"New Directions for Random Walk on a Graph"
Wednesday January 21, 2015 10:30 AM
Location: 3211, EBII NCSU Centennial Campus
(Visitor parking instructions)
This talk is part of the Theory Seminar Series
Random walk on a graph is a beautiful and (viewed from today) classical subject with elegant theorems, multiple applications in the theory of computing, and a close connection to the theory of electrical networks. The subject seems to be livelier now than ever, with a surprising number of new results.
We will discuss recent progress in some new directions. In particular, how long can it take to visit every edge of a graph, or to visit every vertex a representative number of times? Can random walks be coupled so that they don't collide? Can moving targets be harder to hit than fixed targets? How long does it take to capture a random walker? Can random walk help a pursued rabbit?
Mentioned will be work by or with Omer Angel, Yakov Babichenko, Jian Ding, Oded Feldheim, Agelos Georgakopoulos, Ander Holroyd, Natasha Komarov, James Lee, James Martin, Yuval Peres, Ron Peretz, Perla Sousi, and David Wilson.

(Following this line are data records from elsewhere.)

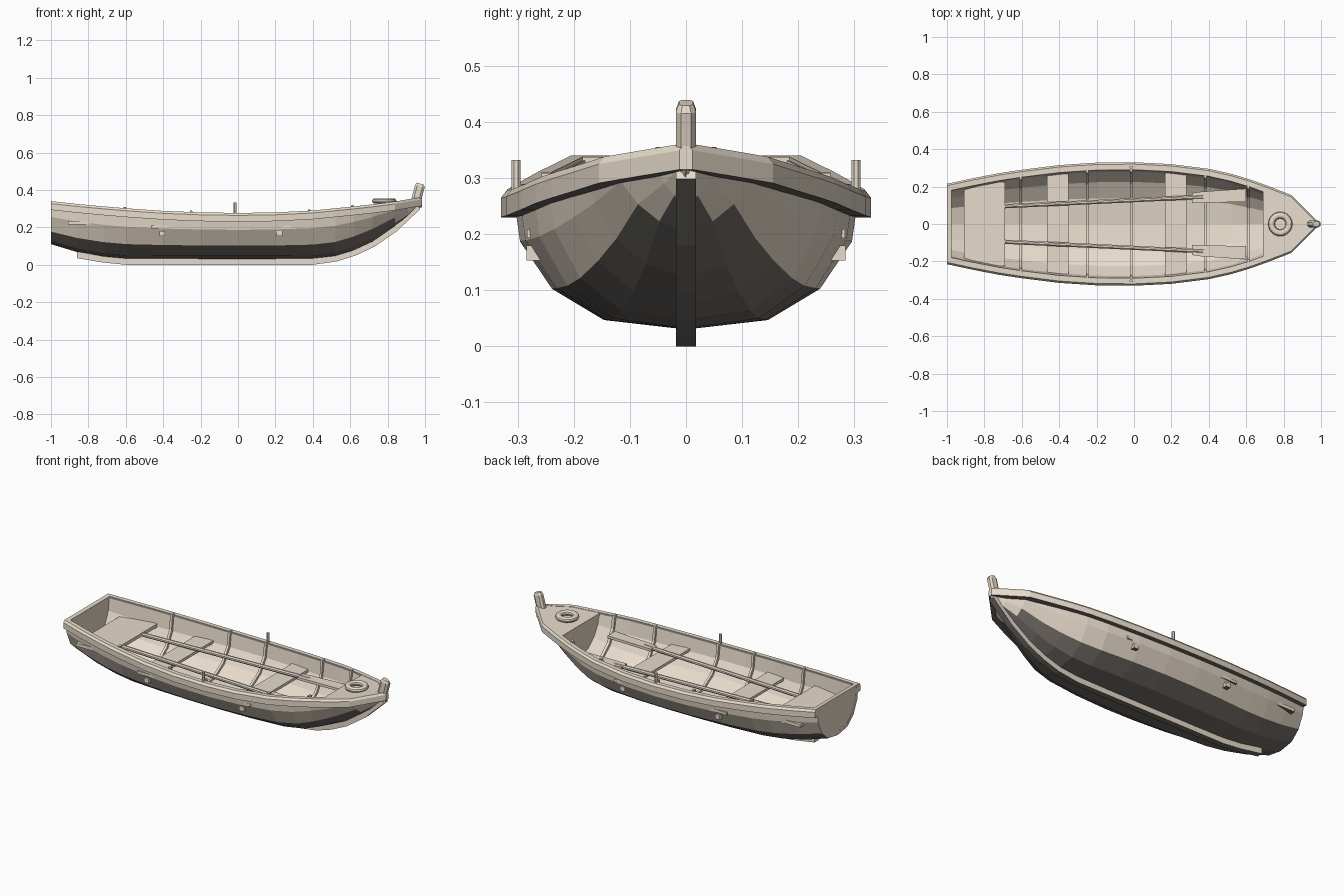
import bpy, bmesh, math
from mathutils import Vector

if "Cube" in bpy.data.objects:
    bpy.data.objects.remove(bpy.data.objects["Cube"])


def material(name, rgb):
    m = bpy.data.materials.new(name)
    m.diffuse_color = (*rgb, 1)
    m.use_nodes = True
    m.node_tree.nodes["Principled BSDF"].inputs["Base Color"].default_value = m.diffuse_color
    return m


wood = material("pale weathered wood", (0.80, 0.71, 0.60))
dark = material("dark underside", (0.17, 0.15, 0.135))

# hull stations: x, rail half-width, hull bottom z, sheer z
ST = [(-1, .215, .11, .34), (-.86, .245, .068, .325), (-.72, .272, .042, .312),
      (-.6, .29, .031, .302), (-.4, .315, .03, .288), (-.2, .328, .03, .28),
      (0, .33, .03, .277), (.2, .32, .03, .28), (.4, .295, .032, .29),
      (.52, .268, .045, .302), (.62, .238, .075, .312), (.72, .202, .122, .323),
      (.84, .155, .203, .338), (.91, .085, .253, .35), (.983, .012, .31, .362)]


def at(x):
    """Interpolated rail width, bottom and sheer at x."""
    for a, b in zip(ST, ST[1:]):
        if x <= b[0]:
            t = (x - a[0]) / (b[0] - a[0])
            return [a[i] + t * (b[i] - a[i]) for i in (1, 2, 3)]
    return list(ST[-1][1:])


def section(x, inset=0, top=-.006):
    """Hull cross-section from one gunwale to the other."""
    w, b, s = at(x)
    w = max(w - .022 - inset, .002)
    b = min(b + inset, s - .03)
    s += top
    k = min(max((x - .5) / .45, 0), 1)
    mid = [(0, 0), (.475, .07), (.775, .30), (.96, .65), (1, 1)]
    bow = [(0, 0), (.32, .18), (.6, .42), (.85, .72), (1, 1)]
    half = []
    for (y0, h0), (y1, h1) in zip(mid, bow):
        half.append((w * (y0 + k * (y1 - y0)), b + (s - b) * (h0 + k * (h1 - h0))))
    return [(x, -y, z) for y, z in half[:0:-1]] + [(x, y, z) for y, z in half]


def loft(name, rings):
    """Skin closed cross-section loops and cap both ends."""
    bm = bmesh.new()
    vs = [[bm.verts.new(p) for p in r] for r in rings]
    n = len(rings[0])
    for a, b in zip(vs, vs[1:]):
        for i in range(n):
            j = (i + 1) % n
            bm.faces.new((a[i], a[j], b[j], b[i]))
    bm.faces.new(vs[0])
    bm.faces.new(vs[-1][::-1])
    bmesh.ops.recalc_face_normals(bm, faces=bm.faces[:])
    bm.normal_update()
    for f in bm.faces:  # faces that look down are dark
        f.material_index = int(f.normal.z < -.65)
    me = bpy.data.meshes.new(name)
    bm.to_mesh(me)
    bm.free()
    ob = bpy.data.objects.new(name, me)
    me.materials.append(wood)
    me.materials.append(dark)
    bpy.context.collection.objects.link(ob)
    return ob


def box(name, x0, x1, y0, y1, z0, z1):
    return loft(name, [[(x, y0, z0), (x, y1, z0), (x, y1, z1), (x, y0, z1)]
                       for x in (x0, x1)])


def tube(name, a, b, r0, r1, n=8):
    a, b = Vector(a), Vector(b)
    d = (b - a).normalized()
    u = d.orthogonal().normalized()
    v = d.cross(u)
    ang = [2 * math.pi * (i + .5) / n for i in range(n)]
    return loft(name, [[p + r * (u * math.cos(t) + v * math.sin(t)) for t in ang]
                       for p, r in ((a, r0), (b, r1))])


# hull shell, transom and bulkhead under the bow deck
xs = [s[0] for s in ST]
loft("hull", [section(x) + section(x, .018)[::-1] for x in xs])
loft("transom", [section(x, .004, 0) for x in (-.999, -.975)])
loft("bow_bulkhead", [section(x, .01, -.01) for x in (.692, .705)])

# gunwale rails with a chamfered outer edge
for sy, side in ((1, "left"), (-1, "right")):
    rings = []
    for x in xs:
        w, b, s = at(x)
        i = max(w - .036, 0)
        c = max(w - .010, 0.001)
        prof = [(w, s - .047), (w, s - .013), (c, s), (i, s), (i, s - .047)]
        rings.append([(x, sy * y, z) for y, z in prof])
    loft("rail_" + side, rings)

# keel that sweeps up into the stem
KEEL = [(-.86, .035), (-.72, .012), (-.6, 0), (.4, 0), (.53, .018), (.63, .05),
        (.73, .097), (.85, .18), (.975, .298)]
loft("keel", [[(x, -.018, z), (x, .018, z),
               (x - max(0, x - .4) * .03, .018, z + .035 - max(0, x - .4) * .02),
               (x - max(0, x - .4) * .03, -.018, z + .035 - max(0, x - .4) * .02)]
              for x, z in KEEL])

# stem post, leaning forward with a chamfered top
post = []
for x, z, r in ((.950, .335, 1), (.972, .42, 1), (.974, .434, .7)):
    post.append([(x + r * px, r * py, z - px * .2) for px, py in
                 ((.026, .009), (.014, .018), (-.014, .018), (-.026, .009),
                  (-.026, -.009), (-.014, -.018), (.014, -.018), (.026, -.009))])
loft("stem_post", post)

# bow deck
deck = []
for x in (.69, .72, .84, .91, .975):
    w, b, s = at(x)
    y = max(w - .02, .003)
    deck.append([(x, -y, s - .018), (x, y, s - .018), (x, y, s - .002), (x, -y, s - .002)])
loft("bow_deck", deck)

# life ring on the deck
bpy.ops.mesh.primitive_torus_add(location=(.782, 0, .341), major_radius=.047,
                                 minor_radius=.018, major_segments=24, minor_segments=10)
ring = bpy.context.object
ring.name = "life_ring"
ring.scale.z = .85
ring.data.materials.append(wood)
bpy.ops.object.shade_smooth_by_angle()

# ribs
for n, x in enumerate((-.605, -.25, -.015, .38, .61)):
    loft("rib_%d" % n, [section(q, .010, .007) + section(q, .030, .007)[::-1]
                        for q in (x - .007, x + .007)])

# stern bench, thwarts and their support brackets
box("stern_bench", -.91, -.69, -.225, .225, .215, .235)
for name, x0, x1, y, xc in (("rear_seat", -.465, -.35, .285, -.405),
                            ("front_seat", .165, .28, .283, .222)):
    box(name, x0, x1, -y, y, .193, .209)
    for sy in (1, -1):
        a, b = sorted((sy * .235, sy * .284))
        box(name + "_bracket", xc - .015, xc + .015, a, b, .153, .18)

# thole pins and oars, one per side
for sy, side in ((1, "left"), (-1, "right")):
    tube("thole_pin_" + side, (-.015, sy * .303, .25), (-.015, sy * .303, .332), .009, .009)
    tube("oar_shaft_" + side, (-.69, sy * .095, .22), (.37, sy * .145, .22), .012, .012)
    blade = []
    for x, y, h in ((.31, .139, .027), (.36, .143, .03), (.6, .154, .035)):
        blade.append([(x, sy * (y - h), .213), (x, sy * (y + h), .213),
                      (x, sy * (y + h), .228), (x, sy * (y - h), .228)])
    loft("oar_blade_" + side, blade)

Peter Winkler is Professor of Mathematics and Computer Science, and Albert Bradley Third Century Professor in the Sciences, at Dartmouth College. A winner of the Mathematical Association of America's Lester R. Ford Award for mathematical exposition, he is the author of about 135 mathematical research papers and holds a dozen patents in computing, cryptology, holography, optical networking and marine navigation. His research is primarily in combinatorics, probability, and the theory of computing, with forays into statistical physics. Prof. Winkler has also authored two collections of mathematical puzzles, a portfolio of compositions for ragtime piano, and (just completed) a book on uses of cryptography in the game of bridge.
Host: Blair D. Sullivan, CSC